Published on January 10, 2014 at 9:56 AM
Georgia Health News: New Laws On Health? Probably Not Many This Year
A safe prediction for the upcoming session of the Georgia General Assembly is that dozens of bills involving health care will be up for consideration. That's the case every year under the Gold Dome. But given the likelihood this year of a short session, ending in mid-March, it's also a good bet that many health bills will be sidetracked or stalled before they come to a vote. (Miller, 1/8).
The California Health Report: For Homeless Women, Health Insurance Not Enough
More than 1.4 million California residents will be newly eligible for Medi-Cal under the ACA, including up to 55,000, or 53 percent, of chronically homeless people.

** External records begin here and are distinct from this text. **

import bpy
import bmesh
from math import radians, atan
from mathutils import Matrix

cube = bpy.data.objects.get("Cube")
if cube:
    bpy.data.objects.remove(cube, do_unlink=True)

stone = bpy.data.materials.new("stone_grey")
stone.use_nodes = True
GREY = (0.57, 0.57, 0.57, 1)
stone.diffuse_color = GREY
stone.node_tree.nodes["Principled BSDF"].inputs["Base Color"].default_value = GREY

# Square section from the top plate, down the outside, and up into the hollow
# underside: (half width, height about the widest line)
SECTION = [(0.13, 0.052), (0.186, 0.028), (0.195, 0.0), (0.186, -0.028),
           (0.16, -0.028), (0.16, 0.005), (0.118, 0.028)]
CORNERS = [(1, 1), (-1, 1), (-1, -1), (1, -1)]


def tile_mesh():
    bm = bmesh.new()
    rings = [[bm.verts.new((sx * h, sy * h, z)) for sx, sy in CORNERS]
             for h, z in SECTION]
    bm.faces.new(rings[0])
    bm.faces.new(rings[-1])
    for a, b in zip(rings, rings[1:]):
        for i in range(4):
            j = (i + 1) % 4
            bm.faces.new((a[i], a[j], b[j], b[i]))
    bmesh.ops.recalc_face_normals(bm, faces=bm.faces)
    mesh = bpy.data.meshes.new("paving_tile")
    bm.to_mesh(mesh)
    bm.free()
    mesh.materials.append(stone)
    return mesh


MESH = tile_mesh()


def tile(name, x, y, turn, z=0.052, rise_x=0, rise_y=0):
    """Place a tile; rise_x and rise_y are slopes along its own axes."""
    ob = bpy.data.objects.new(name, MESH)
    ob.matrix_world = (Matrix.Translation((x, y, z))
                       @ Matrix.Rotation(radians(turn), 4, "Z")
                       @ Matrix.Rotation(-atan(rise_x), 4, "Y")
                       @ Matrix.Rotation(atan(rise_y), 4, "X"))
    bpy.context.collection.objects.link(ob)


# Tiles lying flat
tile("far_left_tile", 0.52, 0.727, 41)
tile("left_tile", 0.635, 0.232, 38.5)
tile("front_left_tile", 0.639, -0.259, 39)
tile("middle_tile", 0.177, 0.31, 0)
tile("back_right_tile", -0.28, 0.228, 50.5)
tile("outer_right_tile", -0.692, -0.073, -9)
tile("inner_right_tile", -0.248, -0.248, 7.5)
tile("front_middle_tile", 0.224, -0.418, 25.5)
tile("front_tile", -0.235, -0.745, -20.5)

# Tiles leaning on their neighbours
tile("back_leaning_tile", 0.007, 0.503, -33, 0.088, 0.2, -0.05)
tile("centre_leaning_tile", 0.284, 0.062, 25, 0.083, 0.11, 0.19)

The expansion includes dental care, and treatments for mental illness and basic substance abuse, services that the homeless population needs desperately. Homeless women present additional challenges to shelters and clinics: many are victims of sexual assault, need preventative treatments like mammograms, and require childcare in order to get to doctors' appointments. So for the ACA to really work, housing providers, clinics and policymakers will have to work together to coordinate care (Amandolare, 1/9).
California Healthline: Blue Shield Disagrees With Jones' Assessment Of Premium Rate Hike
California Insurance Commissioner Dave Jones yesterday strongly condemned a recent rate hike by Blue Shield of California. The 9.8 percent rate hike will affect about 81,000 grandfathered individual market policies, according to Jones. … Jones said the rate hike doesn't measure up based on a number of criteria, including overblown assumptions about growth in utilization of services, he said. … In a written statement, Blue Shield's vice president of corporate communications Stephen Shivinsky said the DOI numbers don't add up (Gorn, 1/8).
This article was reprinted from kaiserhealthnews.org with permission from the Henry J. Kaiser Family Foundation. Kaiser Health News, an editorially independent news service, is a program of the Kaiser Family Foundation, a nonpartisan health care policy research organization unaffiliated with Kaiser Permanente.